A Delhi Herald of Arms Extraordinary and an Assistant Herald (Brigadier-General William Peyton and Captain the Honorary Malik Mohammed Umar Hayat Khan) were appointed for the 1911 Delhi Durbar. However their duties were ceremonial rather than heraldic.
An outstanding tiara belonging to the Queen was called the Delhi Darbar Tiara. The necklace was presented to Queen Mary by the Maharani of Patiala on behalf of the Ladies of India to mark the first visit of a British Queen-Empress to India. At the Queen's suggestion, it was designed to match her other emerald jewellery created for the Delhi Durbar.
26,800 Delhi Durbar of 1911 were awarded mostly to men and officers of the British regiments. A small number were also cast in gold to award Indian princely rulers and the highest-ranking government officers.
From the early months of 1911, Sir John P. Hewett (1854-1941), Lieutenant-Governor of the United Provinces, began the organisation of the Delhi Durbar ceremonies.
On 12th December 1911, King George V (1865-1936) announced the measures of restoration of the Chief Commissionership of Assam, creation of a new Lieutenant Governorship of Bihar and Orissa, establishment of a Bengal Presidency with its own legislative council, creation of a capital district at Delhi to which the Government of India would move from Calcutta.

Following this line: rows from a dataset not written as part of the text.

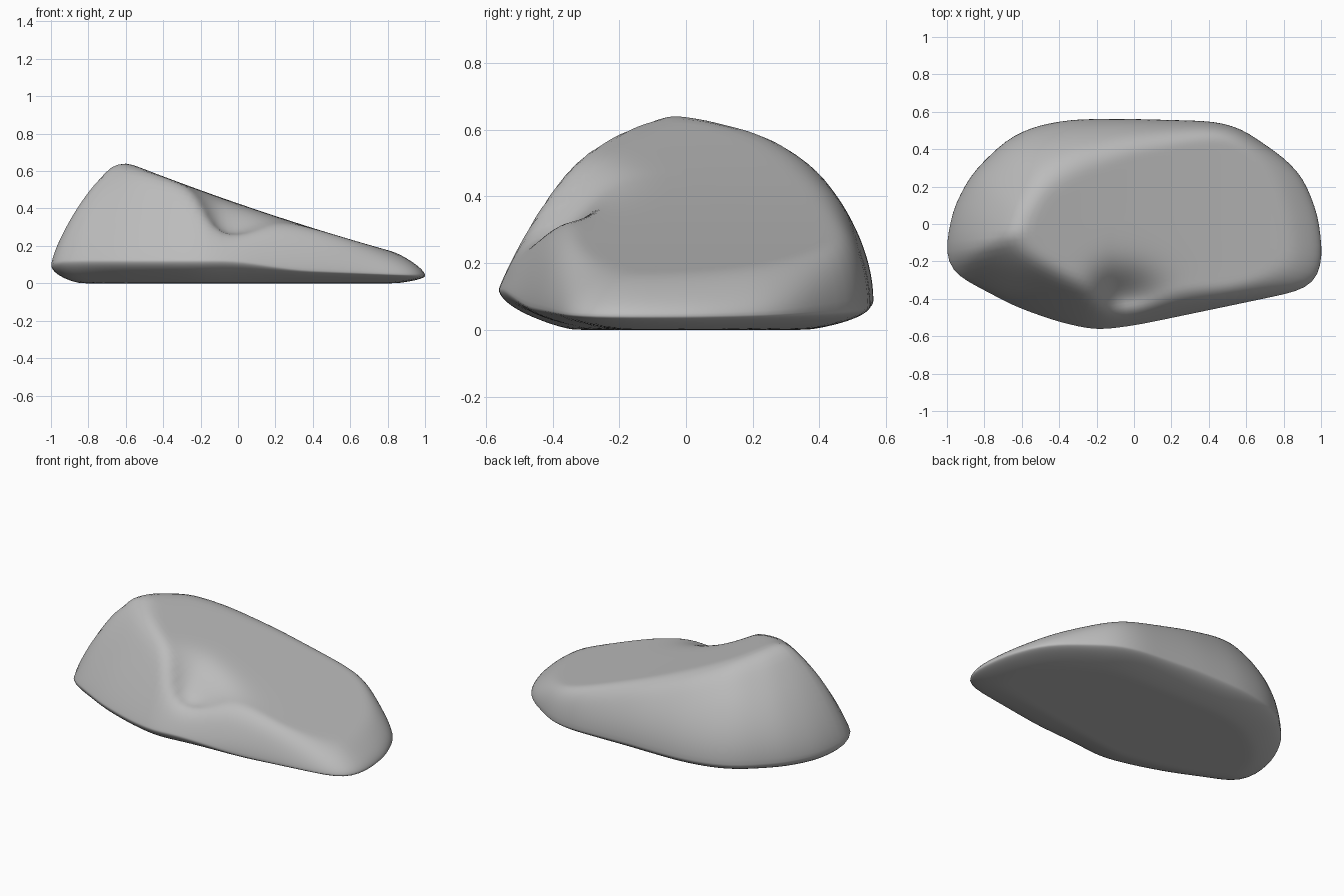
import bpy, math
from mathutils import Vector

cube = bpy.data.objects.get("Cube")
if cube:
    bpy.data.objects.remove(cube, do_unlink=True)

SEGMENTS, RINGS = 96, 30

# Plan outline of the boulder, counter-clockwise from its low end
corners = [Vector(p) for p in (
    (1.01, -.17), (.985, .05), (.905, .25), (.81, .35), (.57, .515), (.43, .55),
    (-.05, .563), (-.33, .56), (-.53, .525), (-.68, .455), (-.87, .27),
    (-.97, .08), (-1.012, -.16), (-.97, -.265), (-.63, -.445), (-.4, -.525),
    (-.2, -.57), (.02, -.54), (.5, -.44), (.88, -.36), (.98, -.31))]


def resample(points, count):
    """Evenly spaced points round a closed polygon, slightly rounded."""
    loop = points + points[:1]
    total = sum((b - a).length for a, b in zip(loop, loop[1:]))
    out, walked = [], 0
    for a, b in zip(loop, loop[1:]):
        length = (b - a).length
        while len(out) < count and len(out) * total / count < walked + length:
            out.append(a.lerp(b, (len(out) * total / count - walked) / length))
        walked += length
    for _ in range(2):
        out = [(out[i - 1] + 2 * p + out[(i + 1) % count]) / 4 for i, p in enumerate(out)]
    return out


outline = resample(corners, SEGMENTS)


def edge_distance(p):
    best = 9
    for i, a in enumerate(outline):
        ab = a - outline[i - 1]
        t = max(0, min(1, (p - outline[i - 1]).dot(ab) / ab.length_squared))
        best = min(best, (p - outline[i - 1] - ab * t).length)
    return best


def smooth_step(low, high, value):
    t = max(0, min(1, (value - low) / (high - low)))
    return t * t * (3 - 2 * t)


def smooth_min(a, b, k):
    h = max(k - abs(a - b), 0) / k
    return min(a, b) - h * h * k / 4


def front_shoulder(p):
    """Weight of the straight, steep face at the front of the high end."""
    return smooth_step(0, .35, -p.y) * (1 - smooth_step(-.1, .4, p.x))


def rim_height(p):
    return .085 - .045 * max(p.x, 0) + .035 * front_shoulder(p)


def upper(p):
    """Sloping top with a scoop at the front, blended into rounded flanks."""
    d = edge_distance(p)
    if d < .001:
        return rim_height(p)
    slope = .427 - .345 * p.x + .041 * p.x ** 2
    across = (p.x + .08) / (.13 if p.x < -.08 else .24)
    scoop = .185 * math.exp(-across ** 2 - (max(p.y + .43, 0) / .16) ** 2)
    back, front = smooth_step(0, .4, p.y), front_shoulder(p)
    low_end = smooth_step(.45, 1, p.x)
    steepness = 1.15 - .15 * back - .68 * low_end + .43 * front
    flank = rim_height(p) + steepness * d ** (.65 - .13 * back + .24 * front)
    return max(rim_height(p), smooth_min(slope - scoop, flank, .09))


def lower(p):
    """Underside curling in quickly from the rim to a flat base."""
    reach = .15 + .1 * smooth_step(0, .5, -p.y) + .05 * smooth_step(0, .4, p.y)
    return rim_height(p) * max(0, 1 - (edge_distance(p) / reach) ** .6) ** 1.3


# Rings run from the underside centre, over the rim, to the top centre
centre = Vector((-.1, 0))
verts, faces = [(*centre, 0)], []
for side in (lower, upper):
    steps = range(1, RINGS + 1) if side is lower else range(RINGS - 1, 0, -1)
    for s in steps:
        r = 1 - (1 - s / RINGS) ** 1.8
        for p in outline:
            q = centre.lerp(p, r)
            verts.append((q.x, q.y, side(q)))
verts.append((*centre, upper(centre)))

last = len(verts) - 1
rows = (last - 1) // SEGMENTS
for i in range(SEGMENTS):
    j = (i + 1) % SEGMENTS
    faces.append((0, 1 + j, 1 + i))
    for row in range(rows - 1):
        a, b = 1 + row * SEGMENTS, 1 + (row + 1) * SEGMENTS
        faces.append((a + i, a + j, b + j, b + i))
    top = 1 + (rows - 1) * SEGMENTS
    faces.append((top + i, top + j, last))

mesh = bpy.data.meshes.new("boulder")
mesh.from_pydata(verts, [], faces)
boulder = bpy.data.objects.new("boulder", mesh)
bpy.context.collection.objects.link(boulder)

# Plain stone colour
stone = bpy.data.materials.new("grey_stone")
stone.use_nodes = True
colour = (.5, .5, .5, 1)
stone.diffuse_color = colour
stone.node_tree.nodes["Principled BSDF"].inputs["Base Color"].default_value = colour
mesh.materials.append(stone)

# Soften the ridges
soften = boulder.modifiers.new("soften", 'SMOOTH')
soften.factor = .5
soften.iterations = 3
for f in mesh.polygons:
    f.use_smooth = True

As Durbar boons, or concessions, Lord Hardinge, announced a grant of Rs.50,000 for Indian education, a half-month's pay for civilian and military employees, extension of widow's pensions, land grants for long-service soldiers, release of selected prisoners and extension to Indian soldiers the eligibility to win certain honours and awards, i.e. the Victoria Cross (a British military decoration for gallantry).
The ceremony of the State Investiture of awards, took on some liveliness, when a nearby tent caught fire and threatened to burn the entire Durbar cantonment.
On December 15, 1911 King George V laid the foundation stones for the new capital city of New Delhi.